Wi Taepa's exhibition Retrospect, at the Sarjeant's i-Site gallery, June 22-October 13 looks back over 30 years of the clay artist's substantial and ever evolving practice.

The show is signposted, downstairs, by a work, Waka ipu 1999, that former director of the Sarjeant, Bill Milbank, purchased for the Sarjeant Gallery.

Taepa, who has many links with Whanganui and the Sarjeant was thrilled to have his exhibition shown by the gallery and moved by the positioning of this piece. He said the waka vessel could be an appropriate symbol for the Gallery's redevelopment project and the Sarjeant's journey towards its successful completion.


The vertical grooves he carved into the clay waka ipu (canoe vessel) are derived from early Māori waka construction methods to help the waka move freely through the water. Without these, the water clings to the sides of the waka and slows its progress. The ridges help disperse the water and make the waka's passage quicker.

"I carved the grooves [in such a way] so that when the waka goes through the water it breaks the water. If the grooves were long ways the water would stick to the hull and make the going harder.

"This is the way they used to do it in the old times. Because of the timing with the Sarjeant looking for money, I hope this is a sign of good luck for them. The grooves would represent all the things that are happening to facilitate the Sarjeant's waka moving on towards the redevelopment goal," Wi Taepa said.

He says his work is "all about tikanga – you've got to do it right. The way you treat the uku (clay)." In creating his works he honours the materials and where they come from, saying that unless he does it right, they will explode in the firing.

He likens the respectful treatment of materials to the ways people should live in relation to the environment, the earth, Papatuanuku, where uku comes from.

Many of his works explore these themes.
Taepa grew up in the years following World War II. He experienced the changes from farming villages, Maori kāinga, to urbanised centres. Nuku Puta from the Kauhuri Cultivation series (1994) looks like a mound or pot from which shoots are sprouting.
"It's the separation of Rangi and Papa, the earth. There they [ancestors] all are squabbling and pushing and pushing because they know that there's light and this is where they actually push them apart. It's all got to do with growing. We all need light."

Taepa has developed his own experimental ways of working. Some pieces he says have evolved out of teaching others, such as the Untitled ipu 1995.
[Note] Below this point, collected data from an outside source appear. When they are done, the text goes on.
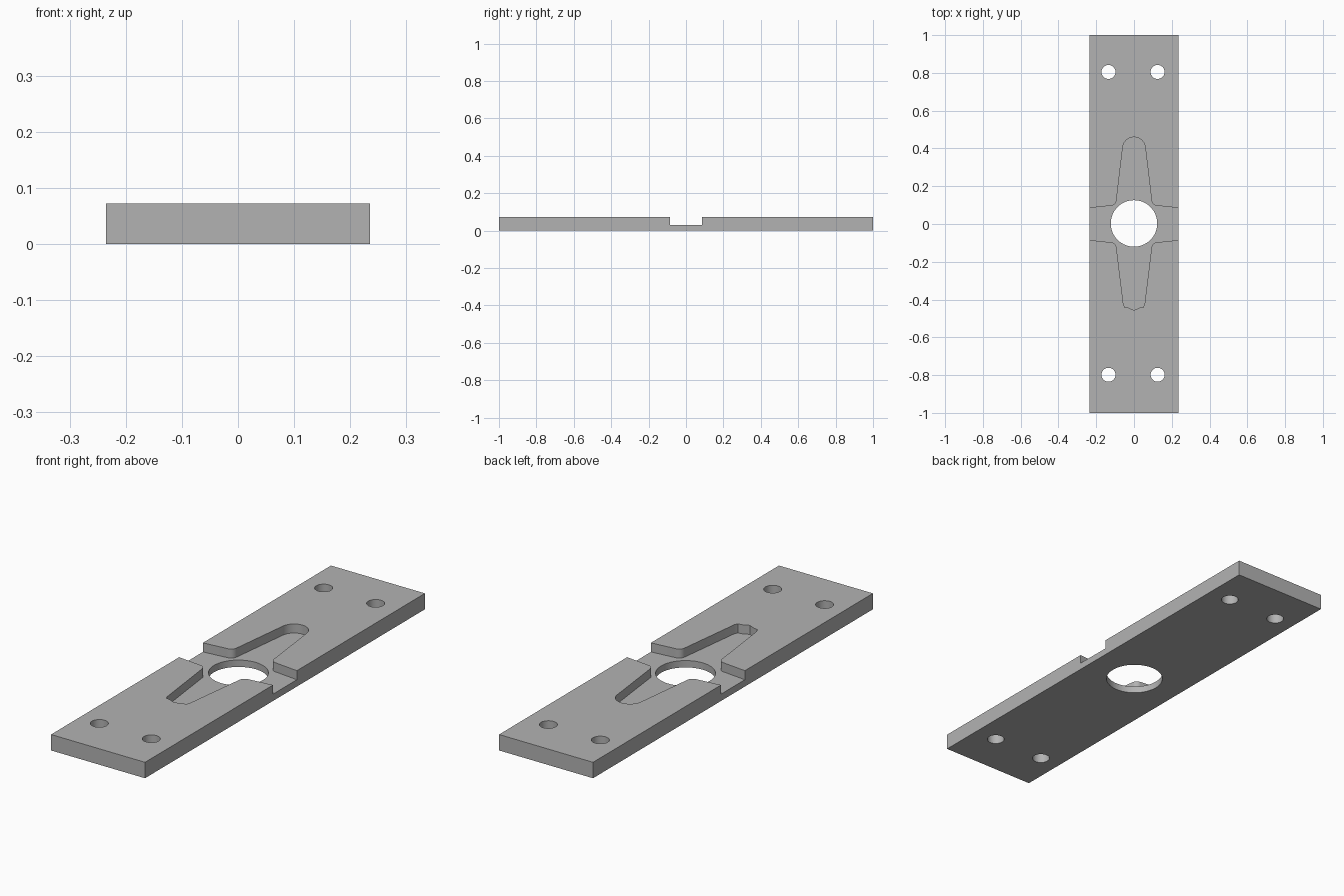
import bpy, bmesh, math

cube = bpy.data.objects.get("Cube")
if cube:
    bpy.data.objects.remove(cube, do_unlink=True)

THICK, FLOOR = 0.072, 0.031
HALF_W = 0.235

grey = bpy.data.materials.new("plain grey")
grey.use_nodes = True
colour = (0.45, 0.45, 0.45, 1)
grey.diffuse_color = colour
grey.node_tree.nodes["Principled BSDF"].inputs["Base Color"].default_value = colour


def prism(name, outline, z0, z1):
    """Extrude a closed outline between two heights."""
    bm = bmesh.new()
    face = bm.faces.new([bm.verts.new((x, y, z0)) for x, y in outline])
    grown = bmesh.ops.extrude_face_region(bm, geom=[face])["geom"]
    top = [v for v in grown if isinstance(v, bmesh.types.BMVert)]
    bmesh.ops.translate(bm, verts=top, vec=(0, 0, z1 - z0))
    bmesh.ops.recalc_face_normals(bm, faces=bm.faces)
    mesh = bpy.data.meshes.new(name)
    bm.to_mesh(mesh)
    bm.free()
    mesh.materials.append(grey)
    obj = bpy.data.objects.new(name, mesh)
    bpy.context.collection.objects.link(obj)
    return obj


def arc(cx, cy, r, start, end, steps):
    angles = [math.radians(start + (end - start) * i / steps) for i in range(steps + 1)]
    return [(cx + r * math.cos(a), cy + r * math.sin(a)) for a in angles]


def circle(cx, cy, r, steps=48):
    return arc(cx, cy, r, 0, 360, steps)[:-1]


def cut(target, outline, z0, z1):
    """Subtract an extruded outline from the target."""
    cutter = prism("cutter", outline, z0, z1)
    cutter.hide_render = True
    mod = target.modifiers.new("cut", "BOOLEAN")
    mod.operation, mod.solver, mod.object = "DIFFERENCE", "EXACT", cutter
    bpy.context.view_layer.objects.active = target
    bpy.ops.object.modifier_apply(modifier=mod.name)
    bpy.data.objects.remove(cutter, do_unlink=True)


# Base plate
plate = prism("mounting_plate",
              [(-HALF_W, -1), (HALF_W, -1), (HALF_W, 1), (-HALF_W, 1)], 0, THICK)

# Cross-shaped recess: tapered side arms, rounded land corners, long tongues
shoulder = [(0.3, 0.078)] + arc(0.122, 0.126, 0.029, 270, 188, 8)
rounded_tip = arc(0, 0.40, 0.06, 8, 90, 10)
blunt_tip = [(0.056, -0.425), (0.049, -0.441), (0.03, -0.443), (0, -0.457)]
right = blunt_tip[::-1] + [(x, -y) for x, y in reversed(shoulder)] + shoulder + rounded_tip
left = [(-x, y) for x, y in reversed(right[1:-1])]
cut(plate, right + left, FLOOR, THICK + 0.05)

# Central bore and four screw holes
cut(plate, circle(0, 0.003, 0.123, 64), -0.05, THICK + 0.05)
for x in (-0.135, 0.125):
    for y in (-0.798, 0.805):
        cut(plate, circle(x, y, 0.037), -0.05, THICK + 0.05)

# Smooth walls with crisp rims
bpy.ops.object.select_all(action="DESELECT")
plate.select_set(True)
bpy.context.view_layer.objects.active = plate
bpy.ops.object.shade_smooth_by_angle(angle=math.radians(25))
"I was cleaning up after the students had finished and they had left glazes around. So I poured it all into one pot and mixed it up and sprayed it on. This is what came out [of the firing]. I do a lot of experimenting. I just look at things and go for it. You have to let some things happen by chance."


Some of his works are very large, such as Parautanga plough, and require a custom-built method of firing.

"I build the kiln around it with kaowool, a ceramic fibre material used on spaceships. And then I use gas and control the temperature with dials. If you look up about old ploughs in New Zealand there were ploughs specifically invented to plough the land contours here. It wasn't like in the US or England where there are long flat [spaces]. We had hills."

Taepa descends from a line of Te Arawa master carvers and is recognised as a senior Māori clay artist and a significant figure in contemporary New Zealand ceramics.

Retrospect his collection of key works has shown at the Auckland Art Gallery and at Pataka in Porirua. An informative booklet accompanies Retrospect and can be purchased at Sarjeant on the Quay.

Do you have a story about the Sarjeant Gallery that you would like to share? If so, please contact relationships officer Jaki Arthur on or 06 349 3268. To learn more about the Sarjeant Gallery's current exhibitions, the Sarjeant Collection, the redevelopment project and our interim relocation, visit